Recreational fentanyl users ingest the drug in several ways. They may inject it, snort it, or take it orally, But can you smoke fentanyl? This article will explore the risks of smoking fentanyl, how to recognize fentanyl use and overdose, and how to find the treatment you need to stop using this hazardous opioid.
Reach out to the specialists at the Mandala Healing Center now to learn more about the dangers of smoking fentanyl or to learn about our supportive substance use disorder treatment programs. Our holistic approach to addiction treatment and support will empower you on your recovery journey.
What is Fentanyl?
Fentanyl is a potent prescription opioid painkiller. Doctors may prescribe fentanyl for patients recovering from surgery or medical procedures or for those who have developed a tolerance to other opioid medications.
Fentanyl works in a way similar to morphine and other prescription opioid pain relievers, but it is much stronger. Fentanyl can be as much as 100 times stronger than morphine. The risk of fentanyl overdose is so high because tiny amounts can be deadly.
Like other opioids, fentanyl works by binding to opioid receptors in the brain in areas related to pain control and pleasure. People who take fentanyl often have significant reductions in their perception of pain. Users may also experience a sense of calm or euphoria.
People who take fentanyl for long periods may become addicted to it and turn to illicitly-produced fentanyl.
In a medical setting, prescription fentanyl is most commonly available in a patch that administers the drug through the skin. Illicit fentanyl is available in a powder. Recreational users typically inject or snort the powder.
Some users may smoke fentanyl.

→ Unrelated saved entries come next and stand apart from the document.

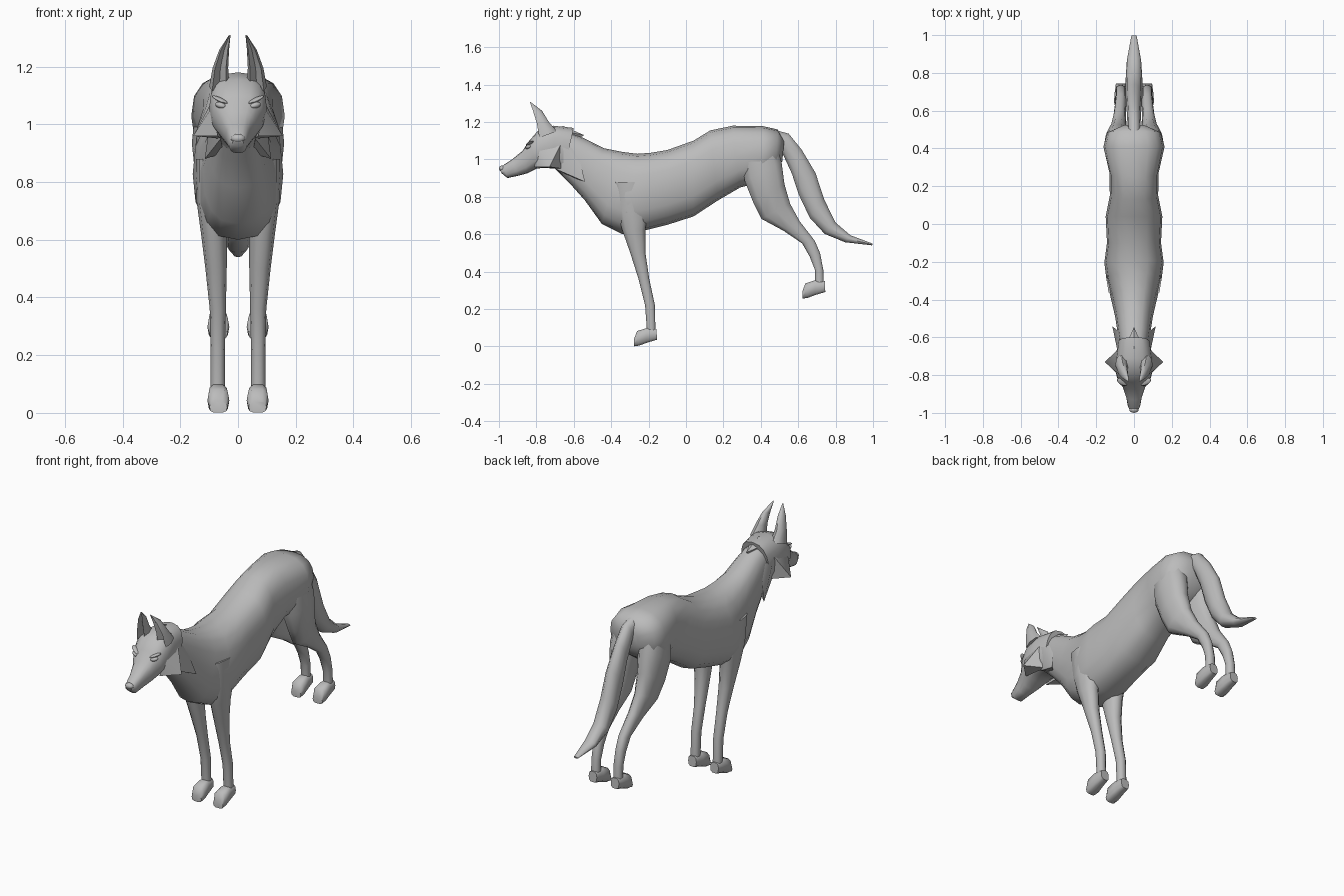
import bpy
import bmesh
from math import cos, sin, tau, copysign, radians
from mathutils import Vector

if "Cube" in bpy.data.objects:
    bpy.data.objects.remove(bpy.data.objects["Cube"], do_unlink=True)

fur = bpy.data.materials.new("grey fur")
fur.use_nodes = True
fur.diffuse_color = (0.5, 0.5, 0.5, 1)
fur.node_tree.nodes["Principled BSDF"].inputs["Base Color"].default_value = fur.diffuse_color


def finish(name, bm, angle=55):
    """Turn a bmesh into a smooth shaded object."""
    bmesh.ops.recalc_face_normals(bm, faces=bm.faces)
    mesh = bpy.data.meshes.new(name)
    bm.to_mesh(mesh)
    bm.free()
    mesh.materials.append(fur)
    obj = bpy.data.objects.new(name, mesh)
    bpy.context.collection.objects.link(obj)
    bpy.ops.object.select_all(action="DESELECT")
    bpy.context.view_layer.objects.active = obj
    obj.select_set(True)
    bpy.ops.object.shade_smooth_by_angle(angle=radians(angle))
    return obj


def loft(name, rings, sides=12, square=2.3, side=1, shift=(0, 0), dent=False):
    """Skin rings given as (y, z) of one edge, (y, z) of the other, half width, centre x."""
    bm = bmesh.new()
    loops = []
    for y1, z1, y2, z2, width, *centre in rings:
        cx = centre[0] if centre else 0
        a = Vector((0, y1 + shift[0], z1 + shift[1]))
        b = Vector((0, y2 + shift[0], z2 + shift[1]))
        loop = []
        for i in range(sides):
            c, s = cos(tau * i / sides), sin(tau * i / sides)
            c = copysign(abs(c) ** (2 / square), c)
            s = copysign(abs(s) ** (2 / square), s)
            if dent and s > 0.95:
                s = 0.1
            p = (a + b) / 2 + (a - b) / 2 * s
            loop.append(bm.verts.new((side * (cx + width * c), p.y, p.z)))
        loops.append(loop)
    for low, high in zip(loops, loops[1:]):
        for i in range(sides):
            j = (i + 1) % sides
            bm.faces.new((low[i], low[j], high[j], high[i]))
    bm.faces.new(loops[0])
    bm.faces.new(loops[-1])
    return finish(name, bm)


def tuft(name, base, tip, side=1):
    """Pointed lock of fur from a base outline to a tip."""
    bm = bmesh.new()
    foot = [bm.verts.new((side * x, y, z)) for x, y, z in base]
    point = bm.verts.new((side * tip[0], tip[1], tip[2]))
    for i, v in enumerate(foot):
        bm.faces.new((v, foot[(i + 1) % len(foot)], point))
    bm.faces.new(foot)
    return finish(name, bm)


def ball(name, place, size, turn=(0, 0, 0)):
    bm = bmesh.new()
    bmesh.ops.create_uvsphere(bm, u_segments=12, v_segments=8, radius=1)
    obj = finish(name, bm)
    obj.location, obj.scale, obj.rotation_euler = place, size, turn
    return obj


# Torso and neck: top edge, bottom edge, half width
loft("torso", [
    (-.64, 1.15, -.72, .97, .07),
    (-.55, 1.115, -.62, .87, .085),
    (-.44, 1.06, -.54, .78, .1),
    (-.34, 1.04, -.45, .655, .122),
    (-.26, 1.03, -.34, .6, .145),
    (-.19, 1.035, -.22, .62, .157),
    (-.1, 1.05, -.1, .65, .143),
    (.04, 1.1, .04, .695, .15),
    (.13, 1.155, .17, .78, .128),
    (.25, 1.18, .29, .85, .13),
    (.41, 1.178, .41, .88, .162),
    (.49, 1.16, .48, .93, .14),
    (.525, 1.1, .515, .99, .06),
], sides=16, square=2.5)

# Head and muzzle, overlapping the neck like a collar
loft("head", [
    (-.995, .945, -.985, .925, .02),
    (-.975, .97, -.955, .9, .032),
    (-.93, 1, -.9, .912, .042),
    (-.875, 1.045, -.85, .925, .06),
    (-.838, 1.1, -.8, .95, .088),
    (-.79, 1.155, -.76, .955, .1),
    (-.71, 1.18, -.7, .95, .098),
    (-.6, 1.168, -.66, .91, .085),
], sides=16, square=2.6)
ball("nose", (0, -.982, .951), (.025, .018, .016))

# Mane locks along the back of the neck
tuft("mane_lock", [(-.05, -.66, 1.15), (0, -.66, 1.18), (.05, -.66, 1.15), (0, -.62, 1.08)],
     (0, -.545, 1.13))

# Tail
loft("tail", [
    (.43, 1.172, .46, 1.08, .035),
    (.55, 1.14, .515, 1.03, .035),
    (.62, 1.055, .565, .92, .038),
    (.695, .93, .6, .81, .043),
    (.74, .79, .66, .685, .045),
    (.8, .665, .74, .6, .044),
    (.88, .595, .85, .556, .038),
    (.998, .55, .995, .54, .014),
], sides=10, square=2)

FRONT_LEG = [
    (-.4, .88, -.19, .88, .06, .085),
    (-.375, .73, -.2, .73, .055, .088),
    (-.343, .62, -.215, .62, .045, .083),
    (-.3, .5, -.215, .5, .037, .076),
    (-.255, .36, -.195, .36, .028, .07),
    (-.22, .22, -.165, .22, .025, .07),
    (-.208, .06, -.162, .06, .025, .07),
]
HIND_LEG = [
    (.29, 1.04, .47, 1.13, .065, .08),
    (.31, .88, .515, .99, .072, .088),
    (.355, .77, .53, .87, .06, .088),
    (.4, .68, .56, .765, .045, .083),
    (.52, .617, .61, .67, .034, .076),
    (.62, .55, .69, .565, .028, .07),
    (.66, .48, .718, .5, .026, .07),
    (.688, .41, .735, .41, .025, .07),
    (.69, .31, .738, .31, .025, .07),
]
PAW = [
    (-.278, .04, -.278, 0, .031, .068),
    (-.262, .083, -.25, .003, .038, .068),
    (-.21, .1, -.21, .018, .034, .069),
    (-.158, .095, -.155, .035, .026, .07),
]
EAR = [
    (-.8, 1.11, -.69, 1.15, .035, .065),
    (-.808, 1.19, -.733, 1.2, .027, .061),
    (-.825, 1.255, -.77, 1.26, .017, .048),
    (-.836, 1.31, -.83, 1.306, .003, .029),
]

for word, side in (("left", 1), ("right", -1)):
    # Legs and paws
    loft("front_leg_" + word, FRONT_LEG, sides=10, side=side)
    loft("hind_leg_" + word, HIND_LEG, sides=10, side=side)
    loft("front_paw_" + word, PAW, sides=10, square=3, side=side)
    loft("hind_paw_" + word, PAW, sides=10, square=3, side=side, shift=(.9, .255))

    # Ears with hollow fronts
    loft("ear_" + word, EAR, sides=8, square=2, side=side, dent=True)

    # Cheek and neck fur
    tuft("cheek_fur_" + word,
         [(.07, -.81, .96), (.09, -.79, 1.06), (.09, -.67, 1.08), (.06, -.66, .95)],
         (.155, -.73, .96), side)
    tuft("neck_fur_" + word,
         [(.06, -.7, .95), (.088, -.67, 1.08), (.07, -.58, 1.05), (.05, -.6, .9)],
         (.115, -.54, .88), side)

    # Slanted eyes under brows
    ball("eye_" + word, (side * .06, -.843, 1.066), (.021, .014, .011),
         (0, -side * .25, side * .5))
    ball("brow_" + word, (side * .062, -.836, 1.085), (.034, .016, .007),
         (0, -side * .4, side * .5))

People who smoke fentanyl typically combine it with heroin or methamphetamines.
The Dangers of Smoking Fentanyl
Public health and medical specialists often classify fentanyl among the most dangerous drugs in the United States. It is potent and deadly in very small doses.
The dangers of fentanyl are significantly increased when people smoke it compared to some other ways of using it. There are several reasons behind this jump in risk.
- First, people who smoke fentanyl typically combine it with heroin and other substances. Using fentanyl and other opioids, including heroin, can raise the risk of overdose or other complications because the effects of both opioids are increased. People who smoke fentanyl and heroin together may experience dangerously depressed breathing that can result in a lack of oxygen to the brain, coma, and death.
- Second, smoking fentanyl allows the drug to get into the bloodstream quicker, meaning the effects occur more rapidly than some other methods of ingestion. The effects can be more intense and longer-lasting, which can increase your risk for overdose and addiction.
- Finally, smoking fentanyl can lead to severe and irreversible lung damage. Opioids like fentanyl can cause significant respiratory depression, leading to a lack of blood in the lungs. In the short term, people who smoke fentanyl risk death from respiratory depression. In the long term, users may develop lung complications like pneumonia and tuberculosis. People who smoke fentanyl are also at risk of developing a severe and chronic cough and asthma, which can impair breathing for the rest of their lives.
While smoking fentanyl is extremely dangerous, the truth is that there is no safe way to use fentanyl outside of a medical setting. People who use fentanyl in any way–injecting, by mouth, snorting, or smoking–are at extreme risk for a deadly overdose.
If you or someone you love uses fentanyl or other opioids, seek treatment immediately to avoid the life-threatening consequences of fentanyl abuse.
Recognizing Fentanyl Abuse
The only way to reduce the risk of overdose and other severe, life-threatening complications is to seek treatment for fentanyl abuse and addiction. Recognizing fentanyl abuse is the first step toward treatment and recovery.
Here are some of the signs of fentanyl abuse:
- Using fentanyl recreationally (without a prescription)
- Taking more frequent or larger doses of fentanyl
- Wanting to stop taking fentanyl but finding you can’t stop
- Spending a lot of time, energy, and money getting fentanyl, using it, and recovering from using it
- Experiencing intense cravings or urges to use fentanyl
- Continuing to use fentanyl after experiencing significant mental, physical, emotional, or social harm
- Engaging in risky behavior while using fentanyl, such as driving under the influence or having unprotected sex
- Experiencing withdrawal symptoms if you do not take fentanyl
Fentanyl abuse can quickly become life-threatening. People who use other opioids, including heroin, are at risk of accidental fentanyl exposure and overdose. If you or someone you love exhibits signs of fentanyl abuse, you must seek treatment immediately to avoid severe harm and death.
Get Fentanyl Abuse Treatment Now
If you or someone you love abuses fentanyl, do not wait another day to get the treatment you need to stop. Reach out to the Mandala Healing Center specialists now to learn about our effective fentanyl addiction treatment programs or to find support at any stage of your addiction recovery.